The 3-2 Republican majority overruled the Obama-Board’s decision in E.I. du Point de Nemours, 364 NLRB No. 113 (2016). That case held that an employer must bargain over changes to terms and conditions of employment, even if the employer had a past practice of making the changes, if (1) “a CBA permitted the past actions and the CBA is no longer in effect,” or (2) “the employer’s actions involved some type of discretion.” The Raytheon majority described E.I. du Pont as “distort[ing] the long-understood, commonsense understanding of what constitutes a ‘change.’”

The majority returned to “the dynamic status quo” doctrine, which “makes clear that conditions of employment are to be viewed dynamically and that the status quo against which an employer’s ‘change’ is considered must take account of any regular and consistent past pattern of change. An employer modification consistent with such a pattern is not a ‘change’ in working conditions at all.” (Quoting Gorman & Finkin, Labor Law Analysis and Advocacy (Juris 2013)).

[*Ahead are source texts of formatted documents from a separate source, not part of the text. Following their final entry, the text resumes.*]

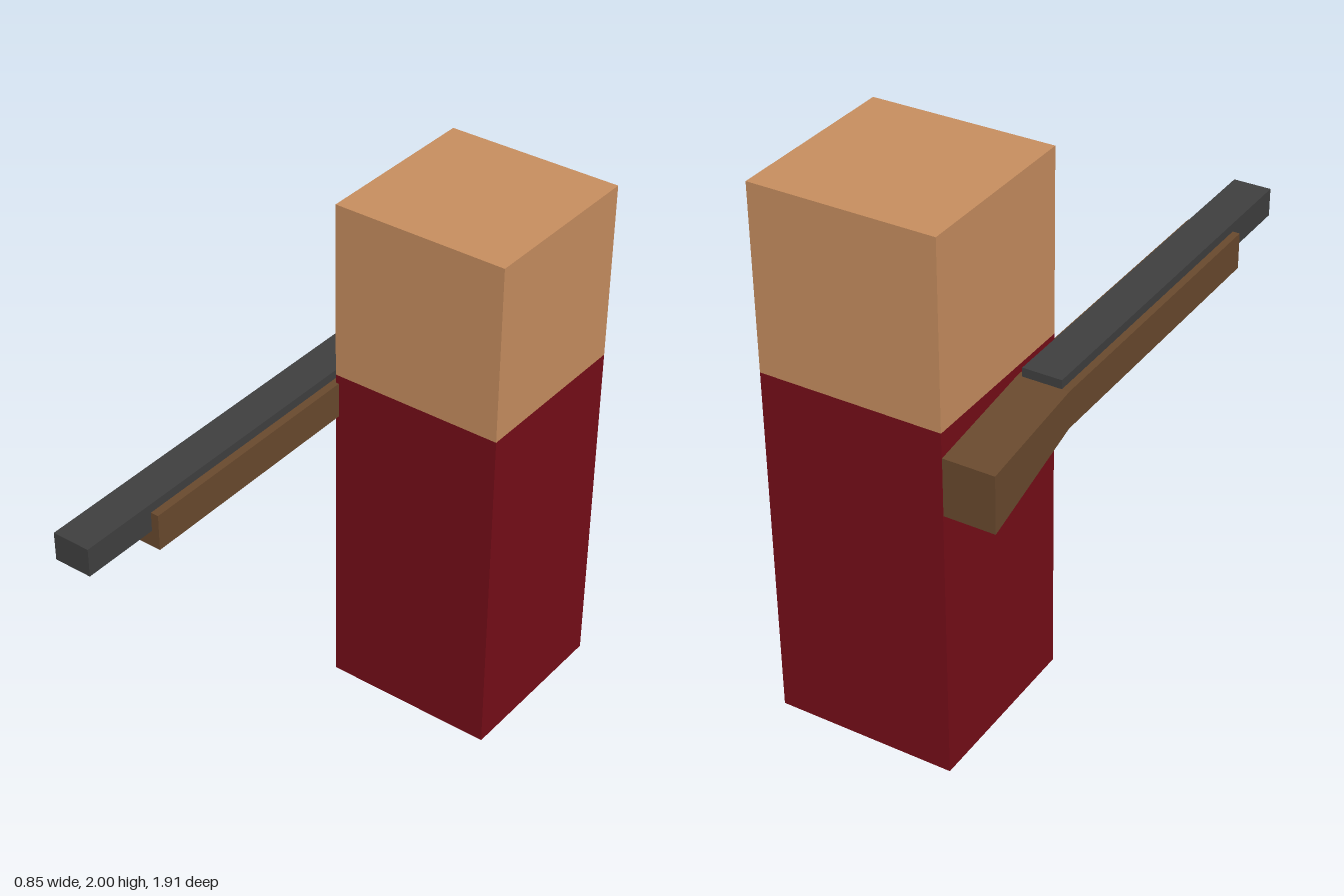
import * as THREE from 'three';

const material = (color) => new THREE.MeshStandardMaterial({ color, flatShading: true });

// Box given by its min and max corners
function box(name, color, min, max) {
  const size = max.map((v, i) => v - min[i]);
  const mesh = new THREE.Mesh(new THREE.BoxGeometry(...size), material(color));
  mesh.position.set(...min.map((v, i) => (v + max[i]) / 2));
  mesh.name = name;
  return mesh;
}

export function createModel() {
  const model = new THREE.Group();
  model.name = 'blockFigure';

  // Square body with a cube head on top
  model.add(box('body', 0x770d18, [-0.24, 0, -0.955], [0.427, 1.333, -0.288]));
  model.add(box('head', 0xc98f60, [-0.24, 1.333, -0.955], [0.427, 2, -0.288]));

  // Barrel lying along the top of the stock
  model.add(box('barrel', 0x404040, [-0.4, 1.227, -0.515], [-0.257, 1.333, 0.955]));

  // Stock: side profile (z, y), straight fore-end and a butt that drops to the rear
  const profile = new THREE.Shape([
    [0.66, 1.163], [0.66, 1.3], [-0.515, 1.3],
    [-0.953, 1.243], [-0.953, 1.03], [-0.515, 1.163],
  ].map(([z, y]) => new THREE.Vector2(z, y)));
  const geometry = new THREE.ExtrudeGeometry(profile, { depth: 0.2, bevelEnabled: false });
  geometry.rotateY(-Math.PI / 2).translate(-0.227, 0, 0);
  const stock = new THREE.Mesh(geometry, material(0x6a4a2e));
  stock.name = 'stock';
  model.add(stock);

  return model;
}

As applied to the facts in Raytheon, the majority held the employer did not unlawfully implement a unilateral change when it modified union and non-union employees’ health benefits just as it had done every January from 2001 to 2012. Those modifications included increased premiums and changes to available benefits—changes that the majority characterized as “typical of the changes one regularly sees from year to year in cafeteria-style benefit plans.” The fact that the union had specifically requested to re-negotiate health benefits did not change the majority’s analysis.

Recently-appointed Member Kaplan wrote separately to opine that the Act not only permitted the employer to make the changes but required it to do so as part of its duty to maintain the status quo.

Last week, the Board also issued significant decisions affecting appropriate bargaining units, joint employment, work rules, and settlement agreements. The Board often issues a number of significant decisions in the days leading up to the end of a Board Member’s term; Chairman Miscimarra’s term ended Saturday, December 16.